All songs written by David Bowie except as noted.
- "Young Americans" – 5:10
- "Suffragette City" (Live) – 3:45
|Australian Singles Chart||27|
|Canadian Singles Chart||33|
|New Zealand Singles Chart||7|
|UK Singles Chart||18|
|US Billboard Hot 100||28|
|US Cash Box||20|
|US Billboard Rock Songs||25|
("Young Americans" only except Bowie)
- David Bowie – vocals, guitar
- Carlos Alomar – guitar
- Willie Weeks – bass
- Mike Garson – piano
- Andy Newmark – drums
- David Sanborn- sax
- Larry Washington – congas
- Ava Cherry – backing vocals
- Robin Clark – backing vocals
- Luther Vandross – backing vocals
- A live in-studio performance of "Young Americans", taped on 2 November 1974, is included on the DVD sets The Dick Cavett Show: Rock Icons and Best of Bowie.
- A live performance from the Serious Moonlight Tour, filmed on 12 September 1983, was included on the concert DVD Serious Moonlight (1984) and on the live album Serious Moonlight (Live '83), which was part of the 2018 box set Loving the Alien (1983-1988) and was released separately the following year.
- The song was performed during Bowie's 1987 Glass Spider Tour and was released on Glass Spider (1988/2007).
- "Young Americans" was retired from live performances during the Sound+Vision Tour (1990).
- The album version of the song has appeared on several compilations:
- The US single version appears on Rare (1982), The Best of David Bowie 1974/1979 (1998), the American/Canadian edition of Best of Bowie (2002), Re:Call 2 (part of the Who Can I Be Now? (1974–1976) boxed set released in 2016), and the 2-CD and vinyl editions of Bowie Legacy (2016).
- An edit of the 2007 Tony Visconti mix appears on the 2014 Nothing Has Changed compilation.
- The song was released as a picture disc in the RCA Life Time picture disc set.
- It appears on the soundtrack of 20 Feet From Stardom.
In other mediaEdit
The song has accompanied the end credits of Dogville and Manderlay, the first two films of Lars Von Trier's trilogy USA - Land of Opportunities. "Young Americans" was also featured on the soundtrack of John Hughes' film Sixteen Candles.
It was used in the trailer to the Ben Stiller-directed film Reality Bites to show how Generation X had been affected by earlier American history.

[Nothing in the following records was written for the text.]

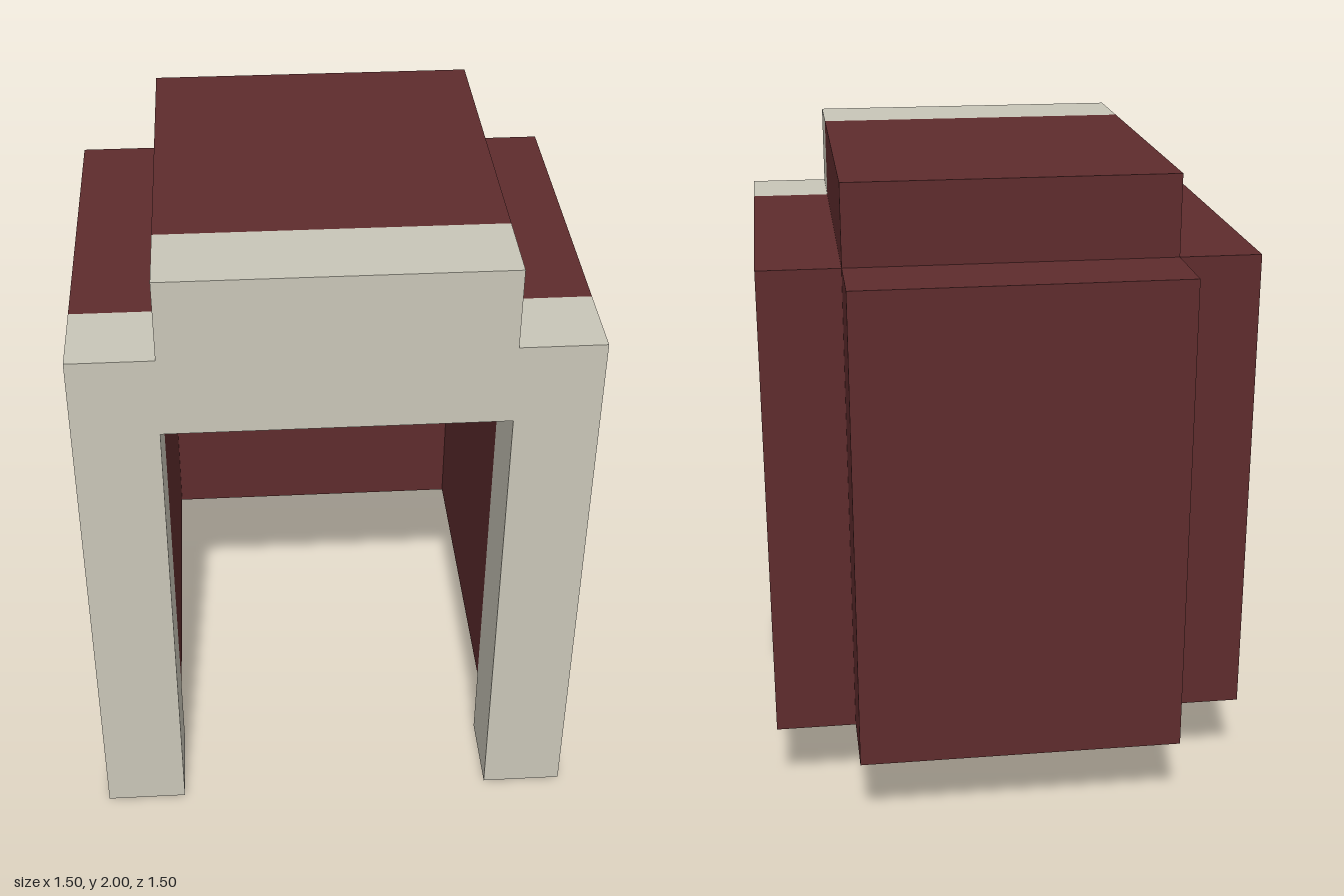
import * as THREE from 'three';

export function createModel() {
  const model = new THREE.Group();
  model.name = 'hood';
  const cloth = new THREE.MeshStandardMaterial({ color: 0x5e2c2d });
  cloth.name = 'dark red cloth';
  const trim = new THREE.MeshStandardMaterial({ color: 0xc9c6b8 });
  trim.name = 'pale trim';

  const add = (name, geometry, material, x, y, z) => {
    const mesh = new THREE.Mesh(geometry, material);
    mesh.name = name;
    mesh.position.set(x, y, z);
    model.add(mesh);
  };

  // Side, back and roof panels of the open-bottomed hood
  for (const [name, s] of [['leftPanel', 1], ['rightPanel', -1]]) {
    add(name, new THREE.BoxGeometry(0.25, 1.5, 1), cloth, s * 0.625, 1, 0);
  }
  add('backPanel', new THREE.BoxGeometry(1, 1.5, 0.25), cloth, 0, 1, -0.625);
  add('roofPanel', new THREE.BoxGeometry(1, 0.25, 1), cloth, 0, 1.875, 0);

  // Stepped arch framing the front opening, with legs reaching the ground
  const half = [[0.5, 0], [0.75, 0], [0.75, 1.75], [0.5, 1.75], [0.5, 2]];
  const outline = [
    [0.5, 1.5], ...half,
    ...half.map(([x, y]) => [-x, y]).reverse(), [-0.5, 1.5],
  ].map(([x, y]) => new THREE.Vector2(x, y));
  const arch = new THREE.ExtrudeGeometry(new THREE.Shape(outline), { depth: 0.25, bevelEnabled: false });
  add('frontTrim', arch, trim, 0, 0, 0.5);

  return model;
}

It was used in the 2012 thriller Jack Reacher starring Tom Cruise.
The 2015 British drama series The Enfield Haunting featured the song during the finale and end credits of the final episode.

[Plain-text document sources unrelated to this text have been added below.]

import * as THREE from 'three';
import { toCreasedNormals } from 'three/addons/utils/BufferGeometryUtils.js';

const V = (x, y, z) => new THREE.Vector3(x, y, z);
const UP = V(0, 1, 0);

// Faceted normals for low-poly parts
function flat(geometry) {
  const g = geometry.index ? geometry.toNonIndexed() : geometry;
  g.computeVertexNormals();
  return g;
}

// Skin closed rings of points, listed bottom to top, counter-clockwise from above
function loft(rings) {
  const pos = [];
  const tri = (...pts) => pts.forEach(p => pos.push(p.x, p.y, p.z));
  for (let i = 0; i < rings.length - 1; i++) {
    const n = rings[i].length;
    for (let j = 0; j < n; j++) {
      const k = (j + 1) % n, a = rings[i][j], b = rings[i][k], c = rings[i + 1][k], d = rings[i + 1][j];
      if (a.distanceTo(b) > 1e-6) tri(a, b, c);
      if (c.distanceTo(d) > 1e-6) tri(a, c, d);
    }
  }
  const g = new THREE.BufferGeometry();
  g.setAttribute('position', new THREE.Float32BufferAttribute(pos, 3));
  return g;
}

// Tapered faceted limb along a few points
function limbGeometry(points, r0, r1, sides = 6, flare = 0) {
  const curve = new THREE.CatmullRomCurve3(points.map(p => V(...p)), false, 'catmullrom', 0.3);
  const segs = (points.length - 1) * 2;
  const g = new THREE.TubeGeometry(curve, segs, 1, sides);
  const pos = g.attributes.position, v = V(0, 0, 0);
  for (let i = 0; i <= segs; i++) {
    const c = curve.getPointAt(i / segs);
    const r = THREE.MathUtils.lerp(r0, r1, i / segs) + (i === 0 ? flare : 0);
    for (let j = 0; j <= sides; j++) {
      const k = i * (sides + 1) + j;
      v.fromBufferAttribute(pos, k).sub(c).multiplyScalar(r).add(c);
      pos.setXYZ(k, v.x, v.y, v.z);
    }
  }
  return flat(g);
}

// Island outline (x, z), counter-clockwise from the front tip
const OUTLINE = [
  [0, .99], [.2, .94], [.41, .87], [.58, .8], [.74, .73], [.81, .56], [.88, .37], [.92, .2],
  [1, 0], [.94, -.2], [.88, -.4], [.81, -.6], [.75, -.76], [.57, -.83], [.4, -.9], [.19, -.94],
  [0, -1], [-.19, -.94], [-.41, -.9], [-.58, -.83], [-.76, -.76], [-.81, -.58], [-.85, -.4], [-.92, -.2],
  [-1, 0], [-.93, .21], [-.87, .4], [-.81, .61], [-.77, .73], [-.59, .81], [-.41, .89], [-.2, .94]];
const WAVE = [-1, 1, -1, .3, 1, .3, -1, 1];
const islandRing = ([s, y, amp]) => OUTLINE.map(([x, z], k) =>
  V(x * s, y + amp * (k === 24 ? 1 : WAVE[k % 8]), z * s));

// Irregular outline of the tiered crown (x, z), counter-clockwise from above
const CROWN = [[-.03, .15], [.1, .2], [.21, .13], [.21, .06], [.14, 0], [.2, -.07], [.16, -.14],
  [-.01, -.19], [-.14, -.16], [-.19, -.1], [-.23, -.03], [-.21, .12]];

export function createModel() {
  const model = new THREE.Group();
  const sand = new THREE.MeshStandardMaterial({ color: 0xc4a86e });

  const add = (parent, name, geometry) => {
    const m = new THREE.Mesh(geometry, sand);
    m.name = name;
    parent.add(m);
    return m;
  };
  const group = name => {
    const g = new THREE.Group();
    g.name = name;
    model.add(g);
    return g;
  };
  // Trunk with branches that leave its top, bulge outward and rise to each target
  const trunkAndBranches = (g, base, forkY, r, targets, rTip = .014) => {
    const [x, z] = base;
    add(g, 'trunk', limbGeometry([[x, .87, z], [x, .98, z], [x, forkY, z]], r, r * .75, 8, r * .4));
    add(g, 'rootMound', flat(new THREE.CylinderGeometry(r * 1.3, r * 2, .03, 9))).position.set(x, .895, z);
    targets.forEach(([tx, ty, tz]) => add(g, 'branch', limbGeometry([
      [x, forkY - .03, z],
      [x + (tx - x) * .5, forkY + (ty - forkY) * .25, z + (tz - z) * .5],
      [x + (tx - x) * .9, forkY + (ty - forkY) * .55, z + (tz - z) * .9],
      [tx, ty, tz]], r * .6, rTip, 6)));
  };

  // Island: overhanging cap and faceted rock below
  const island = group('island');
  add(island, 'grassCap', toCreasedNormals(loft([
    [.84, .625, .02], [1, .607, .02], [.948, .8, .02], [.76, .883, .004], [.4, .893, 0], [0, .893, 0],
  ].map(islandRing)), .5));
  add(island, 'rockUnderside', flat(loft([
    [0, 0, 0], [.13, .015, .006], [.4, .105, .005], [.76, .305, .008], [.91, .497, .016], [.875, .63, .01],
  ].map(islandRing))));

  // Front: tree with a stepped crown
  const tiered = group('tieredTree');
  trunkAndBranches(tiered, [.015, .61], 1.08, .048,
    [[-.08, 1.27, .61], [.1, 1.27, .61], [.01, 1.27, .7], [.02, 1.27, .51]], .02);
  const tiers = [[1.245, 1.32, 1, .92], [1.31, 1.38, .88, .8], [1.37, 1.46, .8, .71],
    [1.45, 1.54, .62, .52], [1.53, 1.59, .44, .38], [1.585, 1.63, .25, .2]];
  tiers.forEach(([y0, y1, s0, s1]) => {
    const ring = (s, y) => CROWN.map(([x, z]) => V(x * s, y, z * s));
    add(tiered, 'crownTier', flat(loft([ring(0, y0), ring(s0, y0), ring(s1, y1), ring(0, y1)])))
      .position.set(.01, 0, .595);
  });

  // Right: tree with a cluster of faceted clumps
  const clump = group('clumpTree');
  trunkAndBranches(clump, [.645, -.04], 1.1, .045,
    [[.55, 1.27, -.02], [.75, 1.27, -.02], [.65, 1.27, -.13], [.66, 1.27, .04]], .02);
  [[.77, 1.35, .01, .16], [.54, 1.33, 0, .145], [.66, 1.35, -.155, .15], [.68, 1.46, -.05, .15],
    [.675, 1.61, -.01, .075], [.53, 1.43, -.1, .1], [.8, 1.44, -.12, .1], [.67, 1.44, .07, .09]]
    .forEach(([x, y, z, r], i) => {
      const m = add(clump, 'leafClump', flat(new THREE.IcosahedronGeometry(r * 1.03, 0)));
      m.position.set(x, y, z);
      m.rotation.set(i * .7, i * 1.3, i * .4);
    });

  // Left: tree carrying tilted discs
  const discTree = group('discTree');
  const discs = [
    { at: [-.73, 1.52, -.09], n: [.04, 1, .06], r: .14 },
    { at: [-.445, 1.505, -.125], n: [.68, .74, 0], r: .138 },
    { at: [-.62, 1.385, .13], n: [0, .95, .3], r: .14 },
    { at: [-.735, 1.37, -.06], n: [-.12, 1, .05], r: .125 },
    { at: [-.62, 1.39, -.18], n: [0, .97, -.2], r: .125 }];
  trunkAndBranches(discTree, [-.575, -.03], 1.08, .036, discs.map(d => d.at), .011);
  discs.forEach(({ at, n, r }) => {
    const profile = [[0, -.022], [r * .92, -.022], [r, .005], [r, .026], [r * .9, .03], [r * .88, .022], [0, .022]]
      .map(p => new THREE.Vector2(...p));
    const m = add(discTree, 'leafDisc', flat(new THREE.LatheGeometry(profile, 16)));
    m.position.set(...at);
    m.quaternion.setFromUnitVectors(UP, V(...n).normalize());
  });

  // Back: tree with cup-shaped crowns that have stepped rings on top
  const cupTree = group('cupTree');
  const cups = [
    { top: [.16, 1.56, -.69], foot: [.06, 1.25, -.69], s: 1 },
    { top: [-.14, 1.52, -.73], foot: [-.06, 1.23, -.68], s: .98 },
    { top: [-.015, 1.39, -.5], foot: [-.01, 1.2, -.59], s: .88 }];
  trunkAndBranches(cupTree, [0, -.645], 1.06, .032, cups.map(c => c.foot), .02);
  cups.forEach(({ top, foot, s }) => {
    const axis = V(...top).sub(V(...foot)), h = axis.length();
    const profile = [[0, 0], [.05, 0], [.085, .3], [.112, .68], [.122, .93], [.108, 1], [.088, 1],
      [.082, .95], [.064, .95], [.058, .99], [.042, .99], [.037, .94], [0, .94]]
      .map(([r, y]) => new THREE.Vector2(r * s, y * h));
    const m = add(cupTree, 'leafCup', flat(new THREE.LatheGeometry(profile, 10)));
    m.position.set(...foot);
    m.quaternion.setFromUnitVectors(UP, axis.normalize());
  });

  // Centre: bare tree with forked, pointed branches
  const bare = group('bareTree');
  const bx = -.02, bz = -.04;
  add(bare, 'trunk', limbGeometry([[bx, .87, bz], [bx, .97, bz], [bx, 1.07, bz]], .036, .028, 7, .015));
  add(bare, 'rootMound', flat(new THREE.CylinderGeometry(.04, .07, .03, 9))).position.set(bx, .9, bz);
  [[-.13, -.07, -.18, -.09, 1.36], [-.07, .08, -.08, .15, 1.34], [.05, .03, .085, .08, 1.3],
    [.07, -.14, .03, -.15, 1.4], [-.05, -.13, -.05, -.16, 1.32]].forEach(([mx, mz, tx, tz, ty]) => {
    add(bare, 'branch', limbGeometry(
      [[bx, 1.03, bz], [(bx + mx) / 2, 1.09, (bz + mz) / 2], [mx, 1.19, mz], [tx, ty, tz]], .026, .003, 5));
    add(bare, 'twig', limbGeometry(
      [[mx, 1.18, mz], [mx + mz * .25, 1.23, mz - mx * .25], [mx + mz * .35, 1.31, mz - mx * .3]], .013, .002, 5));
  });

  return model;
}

- Edwards, Gavin (5 June 2014). "Flashback: David Bowie and Cher Duet on 'Young Americans'". Rolling Stone. Archived from the original on 2 September 2017. Retrieved 30 January 2016.
- Vogelman, Nee (18 January 2016). "The 20 Greatest David Bowie Singles". Slant Magazine. Archived from the original on 21 February 2016. Retrieved 7 February 2016.
- Pitchfork Staff (22 August 2016). "The 200 Best Songs of the 1970s". Pitchfork. Archived from the original on 12 September 2016. Retrieved 13 September 2016.
- Collis, Clark; et al. (October 2003). "The 1001 greatest songs to download right now!". Blender Number 20. p. 98.
- "Toutes les Chansons N° 1 des Années 70" (in French). InfoDisc. 1 March 1975. Archived from the original on 31 December 2019. Retrieved 22 December 2019.
- "The Irish Charts – Search Results – Young Americans". Irish Singles Chart. Retrieved January 10, 2018.
- "Archived copy". Archived from the original on 30 March 2018. Retrieved 28 February 2017.CS1 maint: archived copy as title (link)
- Heath, Chris (11 January 2015). "7 David Bowie Songs to Play Over and Over Today". GQ. Archived from the original on 14 January 2016. Retrieved 12 January 2015.